Last night we were invited over to our very awesome veterinarian LeeAnn’s home so that we could get some tutoring in how to milk goats. She has a farm of her own that includes goats, several of which are currently milking. While we won’t need to milk ours until next Spring, we wanted to have a hands-on lesson in what to expect, and LeeAnn certainly delivered! I milked four different girls, and George milked one as well, so we both have a better idea of what we will be doing a year from now. The goats were very patient with us and so was LeeAnn – she had to assure me that I was not going to hurt the goats by squeezing too hard. When you milk a goat, you have to sort of form a ring with your thumb and forefinger, and pinch off the teat at the top of the udder, so that you have pushed the milk out of the udder and it is ready to release from the teat. Then, you use your remaining three fingers to squeeze out the milk into the pail. (There are certainly likely to be other techniques out there, but that’s what worked for me!) The ladies in this photo were of four generations: great-grandmother, grandmother, mother, and daughter, and we milked all but the oldest, who is currently dry, but due to seniority, is allowed to come in and mount a stand for her grain and comfrey treat.
There were also two more girls that came in after this round, but I didn’t get a chance to take their photos. They are first time milkers, and so it gave us a very good idea of what to expect with our herd in terms of teat size. Even though they are small teats, those were actually the easiest for me to milk, so that is good news. I’m really looking forward to milking ours in the future.
We also got a good look at the milking stands, and George is going to build our stands in a similar manner. LeeAnn said that the gentleman who used to make and sell them is no longer around, so there very well could be a market for those locally. Whenever I see ones being offered for sale on craigslist, those are made from wood, which is bulkier, taking up valuable barn space. So who knows! We may become a source for goat milking stands in the future. We shall see.
We were also able to meet some of the babies she currently has, including this little charmer, who kept giving us kisses:
There were two little all-black kids that were too jittery to hold still for a photo, but I finally got this shot of one of them. Little darling!

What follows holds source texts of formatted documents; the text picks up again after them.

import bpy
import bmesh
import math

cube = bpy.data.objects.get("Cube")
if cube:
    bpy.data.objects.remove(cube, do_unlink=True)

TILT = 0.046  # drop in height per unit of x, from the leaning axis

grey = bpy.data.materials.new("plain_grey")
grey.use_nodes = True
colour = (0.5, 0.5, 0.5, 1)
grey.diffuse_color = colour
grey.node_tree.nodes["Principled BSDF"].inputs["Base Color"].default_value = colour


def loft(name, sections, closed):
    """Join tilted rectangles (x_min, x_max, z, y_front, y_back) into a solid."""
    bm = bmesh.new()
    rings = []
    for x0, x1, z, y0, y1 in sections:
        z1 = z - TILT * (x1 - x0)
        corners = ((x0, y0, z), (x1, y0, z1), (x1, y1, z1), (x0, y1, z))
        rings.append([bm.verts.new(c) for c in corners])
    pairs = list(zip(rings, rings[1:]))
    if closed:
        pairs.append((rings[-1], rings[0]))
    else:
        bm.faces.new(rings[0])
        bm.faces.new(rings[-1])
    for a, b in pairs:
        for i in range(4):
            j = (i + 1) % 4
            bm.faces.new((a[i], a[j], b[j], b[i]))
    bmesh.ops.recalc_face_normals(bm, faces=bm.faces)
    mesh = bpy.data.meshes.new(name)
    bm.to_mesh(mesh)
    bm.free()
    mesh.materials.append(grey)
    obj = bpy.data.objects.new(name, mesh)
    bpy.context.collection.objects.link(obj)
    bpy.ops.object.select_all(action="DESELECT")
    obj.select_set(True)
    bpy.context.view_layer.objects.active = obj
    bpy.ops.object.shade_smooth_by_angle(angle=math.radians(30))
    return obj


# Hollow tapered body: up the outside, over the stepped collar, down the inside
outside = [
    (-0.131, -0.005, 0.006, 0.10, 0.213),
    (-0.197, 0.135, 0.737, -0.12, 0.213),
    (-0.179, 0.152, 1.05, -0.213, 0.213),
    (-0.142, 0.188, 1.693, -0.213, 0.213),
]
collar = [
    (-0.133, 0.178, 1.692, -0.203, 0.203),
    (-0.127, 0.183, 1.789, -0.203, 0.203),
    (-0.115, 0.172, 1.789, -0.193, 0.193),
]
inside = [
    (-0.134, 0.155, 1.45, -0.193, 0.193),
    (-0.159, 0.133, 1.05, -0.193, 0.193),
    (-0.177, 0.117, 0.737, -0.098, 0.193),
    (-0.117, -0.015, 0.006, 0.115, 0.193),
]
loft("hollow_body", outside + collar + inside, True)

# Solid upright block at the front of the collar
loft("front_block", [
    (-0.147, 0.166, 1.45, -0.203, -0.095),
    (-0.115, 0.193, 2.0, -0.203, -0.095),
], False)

We also got to meet a very special pet of theirs – Ms. Pig. She is in her outdoor pen here, but she spends her nights in a crate that they have on their kitchen floor. She is extraordinarily friendly, and loves to have her belly rubbed. Oh, and Milk Bones – she loves those, too! Look at her, smiling and posing for the camera!
We also procured some Bio-Mycin antibiotic from LeeAnn, as our little Ginger girl is exhibiting signs of a respiratory infection. As George said during their walk on Sunday afternoon, “She sounds like an old man in his 70’s with emphysema, trying to use a StairMaster.” ‘Nuff said – she clearly has a bacterial infection, and that means antibiotics. Bio-Mycin is a tetracycline based medication, but it is better than those available at Tractor Supply, because the delivery agent does not cause a burning or stinging sensation to the animal. Some of those available at TSC will elicit the same response that injected Ivermectin (de-wormer) does in goats – they scream as if they are going to die. It’s an awful thing to hear, and so we will do our best to avoid medicines that cause them such distress. We are really grateful to have such a wonderful veterinarian who insures not just the health, but the comfort of our herd as well.
We got to see her guard llamas from a distance, resting in the field. We will likely also have one of those one day – they make excellent guardians for herd animals such as goat and sheep. The will sound an alarm when predators are detected, can be very gentle and bonding toward their “protectees” and will attack without prejudice any animal that poses a threat to its herd. You can see one in action in this video.
We learned so much, as we always do on any visit with LeeAnn. She is also a homesteader – she gardens and attempts to practice sustainable living habits. It’s nice to have another experienced homesteader to ask questions and from whom we can continue to learn!